-- EXERCISE GOAL --
Locate the word "append" in the data below, then copy every line that holds it.

Stored data entries:
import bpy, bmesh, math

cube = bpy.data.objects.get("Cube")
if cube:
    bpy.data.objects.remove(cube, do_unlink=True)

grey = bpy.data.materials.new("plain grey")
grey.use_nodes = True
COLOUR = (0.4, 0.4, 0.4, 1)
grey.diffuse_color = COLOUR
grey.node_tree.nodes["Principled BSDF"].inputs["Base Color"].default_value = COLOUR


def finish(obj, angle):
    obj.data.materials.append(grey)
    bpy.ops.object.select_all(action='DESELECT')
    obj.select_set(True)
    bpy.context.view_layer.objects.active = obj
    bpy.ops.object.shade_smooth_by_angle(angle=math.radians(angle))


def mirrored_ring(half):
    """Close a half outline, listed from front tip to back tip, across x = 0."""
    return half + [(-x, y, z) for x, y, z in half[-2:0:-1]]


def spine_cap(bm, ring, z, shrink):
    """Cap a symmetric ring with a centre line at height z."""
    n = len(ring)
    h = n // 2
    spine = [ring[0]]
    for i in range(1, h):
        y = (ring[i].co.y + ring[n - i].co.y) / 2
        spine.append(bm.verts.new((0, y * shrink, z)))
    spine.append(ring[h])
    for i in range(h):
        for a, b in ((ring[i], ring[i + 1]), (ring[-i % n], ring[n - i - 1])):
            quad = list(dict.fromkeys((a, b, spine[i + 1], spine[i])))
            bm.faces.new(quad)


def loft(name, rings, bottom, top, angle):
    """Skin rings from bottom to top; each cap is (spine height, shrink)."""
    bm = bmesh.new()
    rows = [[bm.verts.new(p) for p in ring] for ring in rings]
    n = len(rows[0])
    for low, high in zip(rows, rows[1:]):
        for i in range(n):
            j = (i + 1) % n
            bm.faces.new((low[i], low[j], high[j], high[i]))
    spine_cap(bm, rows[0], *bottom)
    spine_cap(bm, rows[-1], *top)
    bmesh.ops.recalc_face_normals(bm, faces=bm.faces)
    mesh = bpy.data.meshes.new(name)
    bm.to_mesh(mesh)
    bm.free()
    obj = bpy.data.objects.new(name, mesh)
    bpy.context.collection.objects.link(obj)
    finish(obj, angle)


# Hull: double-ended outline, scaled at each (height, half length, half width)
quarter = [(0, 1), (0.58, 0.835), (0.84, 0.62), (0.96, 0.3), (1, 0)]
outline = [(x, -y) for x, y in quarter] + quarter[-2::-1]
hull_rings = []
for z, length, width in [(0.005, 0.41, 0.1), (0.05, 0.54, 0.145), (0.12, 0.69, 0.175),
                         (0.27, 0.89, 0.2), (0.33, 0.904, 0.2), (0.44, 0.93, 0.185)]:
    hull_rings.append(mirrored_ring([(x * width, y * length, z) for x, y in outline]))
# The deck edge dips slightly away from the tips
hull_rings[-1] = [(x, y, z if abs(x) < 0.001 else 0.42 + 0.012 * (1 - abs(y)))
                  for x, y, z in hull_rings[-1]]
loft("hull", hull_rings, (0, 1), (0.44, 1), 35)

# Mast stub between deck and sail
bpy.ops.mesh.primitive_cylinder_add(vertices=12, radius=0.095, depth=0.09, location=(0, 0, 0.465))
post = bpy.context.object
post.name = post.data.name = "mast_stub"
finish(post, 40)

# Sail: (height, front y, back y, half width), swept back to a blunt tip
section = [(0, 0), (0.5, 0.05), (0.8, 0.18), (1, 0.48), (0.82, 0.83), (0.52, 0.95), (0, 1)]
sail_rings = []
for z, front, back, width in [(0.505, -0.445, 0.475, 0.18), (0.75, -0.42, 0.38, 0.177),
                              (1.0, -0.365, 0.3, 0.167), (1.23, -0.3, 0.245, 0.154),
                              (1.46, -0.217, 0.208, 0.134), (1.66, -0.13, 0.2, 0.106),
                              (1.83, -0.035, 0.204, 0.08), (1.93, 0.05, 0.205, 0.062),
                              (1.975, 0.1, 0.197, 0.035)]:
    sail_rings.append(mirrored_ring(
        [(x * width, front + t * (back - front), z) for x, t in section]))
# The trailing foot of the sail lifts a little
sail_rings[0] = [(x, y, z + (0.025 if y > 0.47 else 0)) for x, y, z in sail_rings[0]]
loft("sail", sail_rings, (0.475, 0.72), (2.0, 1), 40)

-- EXERCISE RESULT --
    obj.data.materials.append(grey)
        spine.append(bm.verts.new((0, y * shrink, z)))
    spine.append(ring[h])
    hull_rings.append(mirrored_ring([(x * width, y * length, z) for x, y in outline]))
    sail_rings.append(mirrored_ring(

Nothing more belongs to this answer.